▶ _WHAT THE EXERCISE ASKS_
All of the data below is to be repeated exactly, except for the pictures.
___ GIVEN DATA ___
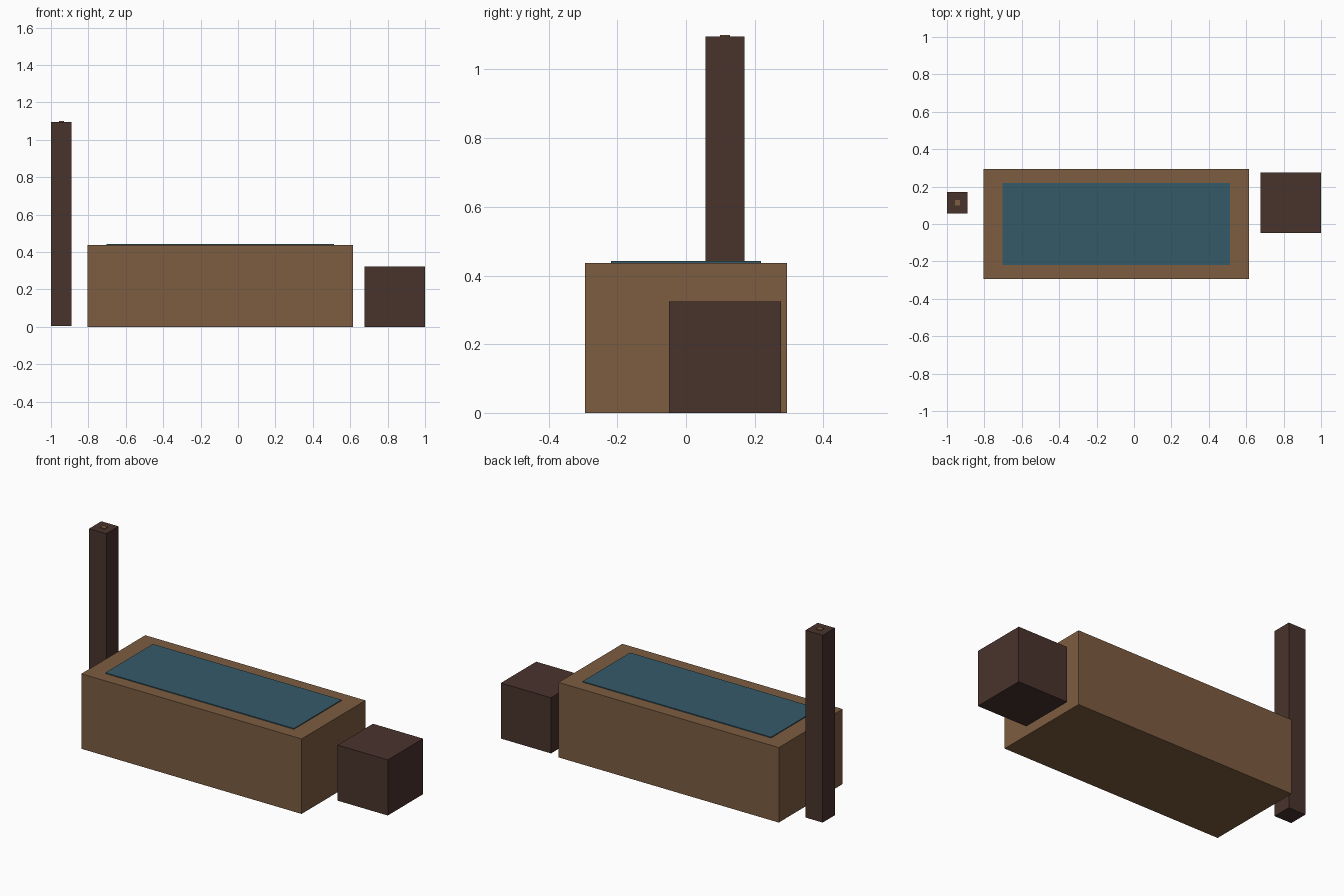
import bpy
import bmesh

if "Cube" in bpy.data.objects:
    bpy.data.objects.remove(bpy.data.objects["Cube"])


def material(name, rgb):
    # convert 0-255 sRGB to linear
    lin = [((c / 255 + 0.055) / 1.055) ** 2.4 for c in rgb]
    m = bpy.data.materials.new(name)
    m.diffuse_color = (*lin, 1.0)
    m.use_nodes = True
    m.node_tree.nodes["Principled BSDF"].inputs["Base Color"].default_value = m.diffuse_color
    return m


def box(name, mat, x, y, z):
    # axis-aligned box from (min, max) ranges
    bm = bmesh.new()
    bmesh.ops.create_cube(bm, size=1.0)
    for v in bm.verts:
        v.co = [r[0] + (c + 0.5) * (r[1] - r[0]) for c, r in zip(v.co, (x, y, z))]
    me = bpy.data.meshes.new(name)
    bm.to_mesh(me)
    bm.free()
    me.materials.append(mat)
    ob = bpy.data.objects.new(name, me)
    bpy.context.collection.objects.link(ob)
    return ob


wood = material("brown wood", (125, 93, 65))
dark = material("dark wood", (73, 51, 44))
blue = material("muted blue", (53, 90, 105))

# long body with a thin blue panel on top
box("long_body", wood, (-0.804, 0.616), (-0.294, 0.294), (0.0, 0.437))
box("top_panel", blue, (-0.702, 0.514), (-0.219, 0.219), (0.434, 0.442))

# side block
box("side_block", dark, (0.677, 1.0), (-0.049, 0.276), (0.0, 0.324))

# tall post with a small plate on its end
box("tall_post", dark, (-1.0, -0.889), (0.057, 0.170), (0.005, 1.096))
box("post_plate", wood, (-0.958, -0.929), (0.099, 0.128), (1.093, 1.100))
___
▶ _TASK OUTPUT_
import bpy
import bmesh

if "Cube" in bpy.data.objects:
    bpy.data.objects.remove(bpy.data.objects["Cube"])


def material(name, rgb):
    # convert 0-255 sRGB to linear
    lin = [((c / 255 + 0.055) / 1.055) ** 2.4 for c in rgb]
    m = bpy.data.materials.new(name)
    m.diffuse_color = (*lin, 1.0)
    m.use_nodes = True
    m.node_tree.nodes["Principled BSDF"].inputs["Base Color"].default_value = m.diffuse_color
    return m


def box(name, mat, x, y, z):
    # axis-aligned box from (min, max) ranges
    bm = bmesh.new()
    bmesh.ops.create_cube(bm, size=1.0)
    for v in bm.verts:
        v.co = [r[0] + (c + 0.5) * (r[1] - r[0]) for c, r in zip(v.co, (x, y, z))]
    me = bpy.data.meshes.new(name)
    bm.to_mesh(me)
    bm.free()
    me.materials.append(mat)
    ob = bpy.data.objects.new(name, me)
    bpy.context.collection.objects.link(ob)
    return ob


wood = material("brown wood", (125, 93, 65))
dark = material("dark wood", (73, 51, 44))
blue = material("muted blue", (53, 90, 105))

# long body with a thin blue panel on top
box("long_body", wood, (-0.804, 0.616), (-0.294, 0.294), (0.0, 0.437))
box("top_panel", blue, (-0.702, 0.514), (-0.219, 0.219), (0.434, 0.442))

# side block
box("side_block", dark, (0.677, 1.0), (-0.049, 0.276), (0.0, 0.324))

# tall post with a small plate on its end
box("tall_post", dark, (-1.0, -0.889), (0.057, 0.170), (0.005, 1.096))
box("post_plate", wood, (-0.958, -0.929), (0.099, 0.128), (1.093, 1.100))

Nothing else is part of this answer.